"Given the statements and actions from the Iranian regime in the past, the threats against Israel, the acts against Israel, it is absolutely clear that words are not sufficient; that we have to have actions that give the international community confidence that in fact they are meeting their international obligations fully and that they are not in a position to have a nuclear weapon," the president told reporters in the Oval Office following a meeting with Netanyahu.
The leaders are meeting at the White House just days after Obama had an historic phone call with new Iranian President Hassan Rouhani, who has signaled a willingness to work with Obama even as his country has not made any concrete steps to fulfill the preconditions that the administration requires for negotiations on the nuclear issue.
"Because of the extraordinary sanctions that we have been able to put in place over the last several years, the Iranians are now prepared, it appears, to negotiate. We have to test diplomacy. We have to see if in fact they are serious about their willingness to abide by international norms and international law and international requirements and resolutions, and we in good faith will approach them, indicating that it is our preference to resolve these issues diplomatically," Obama said.
The president underscored that the U.S. and Israel share the same goal: preventing Iran from obtaining a nuclear weapon. "We will be in close consultation with Israel and our other friends and allies in the region during this process, and our hope is that we can resolve this diplomatically," he added.
Netanyahu stressed that "Iran is committed to Israel's destruction" and urged Obama to keep tough economic sanctions in place.

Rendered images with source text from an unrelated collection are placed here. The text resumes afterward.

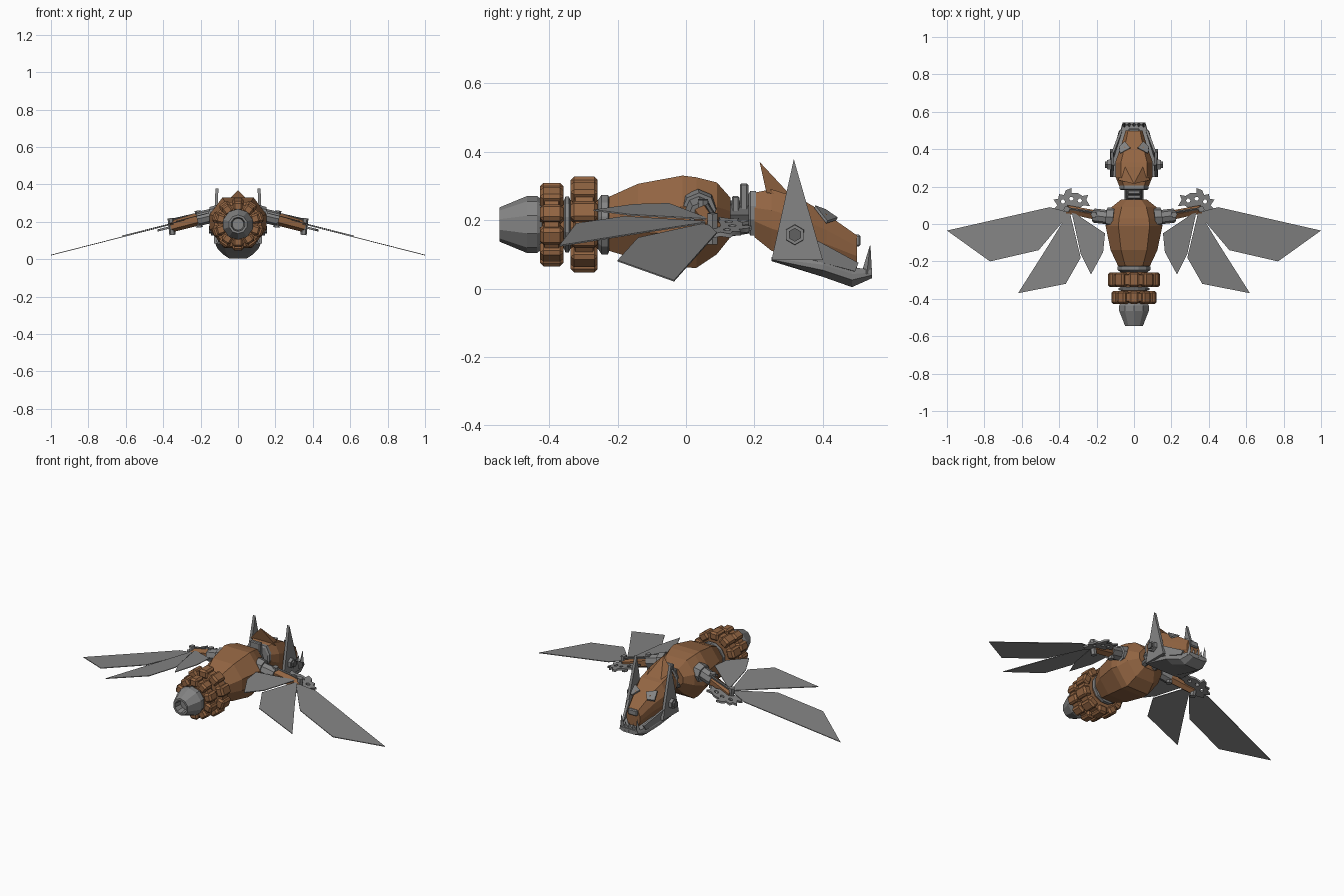
import bpy, bmesh, math
from mathutils import Vector, Matrix

if "Cube" in bpy.data.objects:
    bpy.data.objects.remove(bpy.data.objects["Cube"])


def material(name, rgb):
    m = bpy.data.materials.new(name)
    m.diffuse_color = (*rgb, 1)
    m.use_nodes = True
    m.node_tree.nodes["Principled BSDF"].inputs["Base Color"].default_value = m.diffuse_color
    return m


BROWN = material("bronze brown", (0.29, 0.13, 0.055))
GRAY = material("steel gray", (0.23, 0.23, 0.23))
DARK = material("dark steel", (0.12, 0.12, 0.12))
AXIS_Z = 0.187  # height of the tail axis


def finish(name, bm, mat, mirror=False):
    bmesh.ops.recalc_face_normals(bm, faces=bm.faces)
    me = bpy.data.meshes.new(name)
    bm.to_mesh(me)
    bm.free()
    me.materials.append(mat)
    ob = bpy.data.objects.new(name, me)
    bpy.context.collection.objects.link(ob)
    if mirror:
        ob.modifiers.new("Mirror", 'MIRROR')
    return ob


def skin(bm, rings, cap=True):
    """Join equal-length point rings into a closed loft."""
    vs = [[bm.verts.new(p) for p in r] for r in rings]
    n = len(vs[0])
    for a, b in zip(vs, vs[1:]):
        for i in range(n):
            bm.faces.new((a[i], a[(i + 1) % n], b[(i + 1) % n], b[i]))
    if cap:
        bm.faces.new(vs[0])
        bm.faces.new(vs[-1])


def loft(name, mat, sections, top=0.55, bottom=0.5):
    """Eight-sided loft along y; section = (y, half width, z low, z high)."""
    bm = bmesh.new()
    rings = []
    for y, w, lo, hi in sections:
        h = hi - lo
        half = [(w * top, hi), (w, lo + h * 0.66), (w, lo + h * 0.36), (w * bottom, lo)]
        rings.append([(x, y, z) for x, z in half] + [(-x, y, z) for x, z in reversed(half)])
    skin(bm, rings)
    return finish(name, bm, mat)


def lathe(name, mat, profile, sides, z=AXIS_Z):
    """Revolve (y, radius) points around the y axis."""
    bm = bmesh.new()
    turn = [2 * math.pi * (i + 0.5) / sides for i in range(sides)]
    skin(bm, [[(r * math.cos(t), y, z + r * math.sin(t)) for t in turn] for y, r in profile])
    return finish(name, bm, mat)


def bar(name, mat, a, b, r1, r2=None, sides=6, flat=1.0, mirror=False):
    """Faceted rod from a to b."""
    a, b = Vector(a), Vector(b)
    bm = bmesh.new()
    d = b - a
    rot = d.to_track_quat('Z', 'Y').to_matrix().to_4x4()
    bmesh.ops.create_cone(bm, cap_ends=True, segments=sides, radius1=r1,
                          radius2=r1 if r2 is None else r2, depth=d.length,
                          matrix=Matrix.Translation((a + b) / 2) @ rot @ Matrix.Diagonal((flat, 1, 1, 1)))
    return finish(name, bm, mat, mirror)


def block(name, mat, centre, size, mirror=False):
    bm = bmesh.new()
    bmesh.ops.create_cube(bm, size=1, matrix=Matrix.Translation(centre) @ Matrix.Diagonal((*size, 1)))
    bmesh.ops.bevel(bm, geom=bm.edges[:], offset=min(size) * 0.2, segments=1, affect='EDGES')
    return finish(name, bm, mat, mirror)


def plate(name, mat, points, offset, mirror=False):
    """Thin slab: points copied and shifted by an offset."""
    bm = bmesh.new()
    o = Vector(offset)
    skin(bm, [[Vector(p) for p in points], [Vector(p) + o for p in points]])
    return finish(name, bm, mat, mirror)


# --- tail: thruster cone, core and two studded rings ---
lathe("tail_cone", GRAY, [(-0.50, 0.032), (-0.545, 0.038), (-0.545, 0.05), (-0.465, 0.083),
                          (-0.435, 0.083), (-0.41, 0.065)], 10)
lathe("tail_core", BROWN, [(-0.43, 0.072), (-0.22, 0.075)], 12)
lathe("rear_spacer", GRAY, [(-0.358, 0.07), (-0.352, 0.085), (-0.342, 0.085), (-0.337, 0.07)], 12)


def studded_ring(name, y0, y1, r, count=10):
    lathe(name, BROWN, [(y0 + 0.008, r - 0.035), (y0 + 0.014, r - 0.014),
                        (y1 - 0.014, r - 0.014), (y1 - 0.008, r - 0.035)], 20)
    bm = bmesh.new()
    for i in range(count):
        rot = Matrix.Rotation(2 * math.pi * i / count, 4, 'Y')
        place = Matrix.Translation((0, 0, AXIS_Z)) @ rot @ Matrix.Translation((0, (y0 + y1) / 2, r - 0.025))
        bmesh.ops.create_cube(bm, size=1, matrix=place @ Matrix.Diagonal((r * 0.42, y1 - y0, 0.05, 1)))
    bmesh.ops.bevel(bm, geom=bm.edges[:], offset=0.01, segments=1, affect='EDGES')
    finish(name + "_studs", bm, BROWN)


studded_ring("rear_ring", -0.427, -0.358, 0.122)
studded_ring("front_ring", -0.337, -0.258, 0.140)
lathe("body_collar", GRAY, [(-0.26, 0.07), (-0.247, 0.09), (-0.228, 0.09), (-0.22, 0.07)], 12)

# --- body ---
loft("body", BROWN, [(-0.225, 0.085, 0.11, 0.268), (-0.14, 0.125, 0.085, 0.306),
                     (-0.01, 0.152, 0.062, 0.33), (0.03, 0.145, 0.06, 0.325),
                     (0.09, 0.12, 0.10, 0.31), (0.13, 0.07, 0.15, 0.265)])

# --- neck: spine, vertebrae, hoses and head collar ---
bar("neck_spine", DARK, (0, 0.11, 0.215), (0, 0.22, 0.215), 0.042, sides=8)
block("neck_vertebra_low", GRAY, (0, 0.145, 0.22), (0.075, 0.022, 0.10))
block("neck_vertebra_high", GRAY, (0, 0.17, 0.235), (0.07, 0.024, 0.145))
bar("neck_hose", DARK, (0.035, 0.10, 0.165), (0.035, 0.19, 0.18), 0.018, mirror=True)
loft("head_collar", GRAY, [(0.182, 0.07, 0.165, 0.275), (0.188, 0.078, 0.155, 0.285),
                           (0.205, 0.078, 0.155, 0.285)], 0.7, 0.7)

# --- head: skull, crest, nose and brows ---
loft("head", BROWN, [(0.20, 0.078, 0.15, 0.28), (0.25, 0.098, 0.11, 0.29),
                     (0.33, 0.10, 0.09, 0.265), (0.41, 0.072, 0.08, 0.218),
                     (0.50, 0.045, 0.06, 0.155)], 0.7, 0.7)
bm = bmesh.new()
base = [bm.verts.new(p) for p in ((-0.085, 0.235, 0.28), (0.085, 0.235, 0.28), (0.05, 0.31, 0.268), (-0.05, 0.31, 0.268))]
tip = bm.verts.new((0, 0.215, 0.37))
bm.faces.new(base)
for i in range(4):
    bm.faces.new((base[i], base[(i + 1) % 4], tip))
finish("crest", bm, BROWN)
block("nose", GRAY, (0, 0.497, 0.14), (0.06, 0.026, 0.035))
plate("brow", GRAY, [(0.02, 0.405, 0.224), (0.075, 0.375, 0.235), (0.08, 0.41, 0.19),
                     (0.05, 0.44, 0.2)], (0, 0.003, 0.008), mirror=True)

# --- jaw with teeth ---
loft("jaw", GRAY, [(0.25, 0.122, 0.08, 0.092), (0.40, 0.108, 0.034, 0.088),
                   (0.485, 0.078, 0.004, 0.062), (0.543, 0.06, 0.03, 0.055)], 0.95, 0.6)
for i in range(5):
    x = (i - 2) * 0.026
    outer = abs(i - 2) == 2
    bar(f"tooth_{i + 1}", GRAY, (x, 0.528, 0.042), (x, 0.538, 0.125 if outer else 0.09),
        0.016, 0.001, sides=4)

# --- ear blades, cheek straps and bolts ---
plate("ear_blade", GRAY, [(0.112, 0.25, 0.083), (0.112, 0.40, 0.083), (0.105, 0.315, 0.378)],
      (0.016, 0, 0), mirror=True)
plate("cheek_strap", GRAY, [(0.105, 0.36, 0.085), (0.108, 0.38, 0.14), (0.062, 0.50, 0.075),
                            (0.07, 0.49, 0.05)], (0.012, 0.004, 0), mirror=True)
bar("ear_bolt", GRAY, (0.11, 0.318, 0.157), (0.145, 0.318, 0.157), 0.031, 0.029, mirror=True)
bar("ear_bolt_cap", DARK, (0.14, 0.318, 0.157), (0.156, 0.318, 0.157), 0.02, mirror=True)

# --- shoulders and arms ---
bar("shoulder_ring", GRAY, (0.105, 0.035, 0.235), (0.145, 0.038, 0.23), 0.056, 0.05, 8, mirror=True)
bar("shoulder_link", GRAY, (0.13, 0.035, 0.235), (0.215, 0.045, 0.215), 0.038, sides=8, mirror=True)
bar("upper_arm", BROWN, (0.19, 0.045, 0.22), (0.355, 0.078, 0.175), 0.034, 0.03, 6, 0.85, mirror=True)
bar("arm_rod", DARK, (0.20, 0.06, 0.245), (0.35, 0.082, 0.21), 0.008, mirror=True)
for n, x, y, z in (("elbow_pin", 0.205, 0.05, 0.215), ("wrist_pin", 0.35, 0.078, 0.175)):
    bar(n, GRAY, (x, y, z - 0.045), (x + 0.01, y, z + 0.045), 0.017, mirror=True)


# --- wings: feathers and cog blade lie in a drooping plane ---
def droop(x):
    return 0.186 - 0.255 * (x - 0.35)


feathers = {
    "outer_feather": [(0.34, 0.06), (0.45, 0.09), (1.0, -0.035), (0.77, -0.20), (0.51, -0.14)],
    "middle_feather": [(0.345, 0.07), (0.455, -0.11), (0.62, -0.37), (0.365, -0.32), (0.285, -0.18)],
    "inner_feather": [(0.335, 0.07), (0.29, -0.19), (0.23, -0.27), (0.165, -0.15), (0.155, -0.05)],
}
# the inner feather is split towards its tip
feathers["inner_feather"][1] = (0.285, -0.16)
for k, (name, pts) in enumerate(feathers.items()):
    plate(name, GRAY, [(x, y, droop(x) + 0.005 * k) for x, y in pts], (0, 0, 0.004), mirror=True)


def cog_blade():
    curve = bpy.data.curves.new("cog_outline", 'CURVE')
    curve.dimensions = '2D'
    curve.fill_mode = 'BOTH'
    curve.extrude = 0.006
    outline = [(0.43, 0.13), (0.405, 0.135), (0.40, 0.16), (0.375, 0.155), (0.365, 0.18), (0.335, 0.192),
               (0.335, 0.165), (0.30, 0.165), (0.275, 0.15), (0.245, 0.155), (0.255, 0.13), (0.235, 0.095),
               (0.27, 0.10), (0.30, 0.08), (0.33, 0.09), (0.36, 0.07), (0.395, 0.06), (0.43, 0.08), (0.41, 0.10)]
    holes = [[(cx + 0.012 * math.cos(i * math.pi / 3), cy + 0.012 * math.sin(i * math.pi / 3))
              for i in range(6)] for cx, cy in ((0.29, 0.125), (0.335, 0.135), (0.38, 0.12))]
    for loop in [outline] + holes:
        s = curve.splines.new('POLY')
        s.points.add(len(loop) - 1)
        for p, (x, y) in zip(s.points, loop):
            p.co = (x, y, 0, 1)
        s.use_cyclic_u = True
    ob = bpy.data.objects.new("cog_outline", curve)
    bm = bmesh.new()
    me = ob.to_mesh()
    bm.from_mesh(me)
    bpy.data.objects.remove(ob)
    bmesh.ops.remove_doubles(bm, verts=bm.verts, dist=0.0005)
    for v in bm.verts:
        v.co.z += droop(v.co.x) - 0.012
    finish("cog_blade", bm, GRAY, mirror=True)


cog_blade()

"If diplomacy is to work, those pressures must be kept in place. And I think they should not be lessened until there is verifiable success," Netanyahu said. "In fact, it is Israel's firm belief that if Iran continues to advance its nuclear program during negotiations, the sanctions should be strengthened."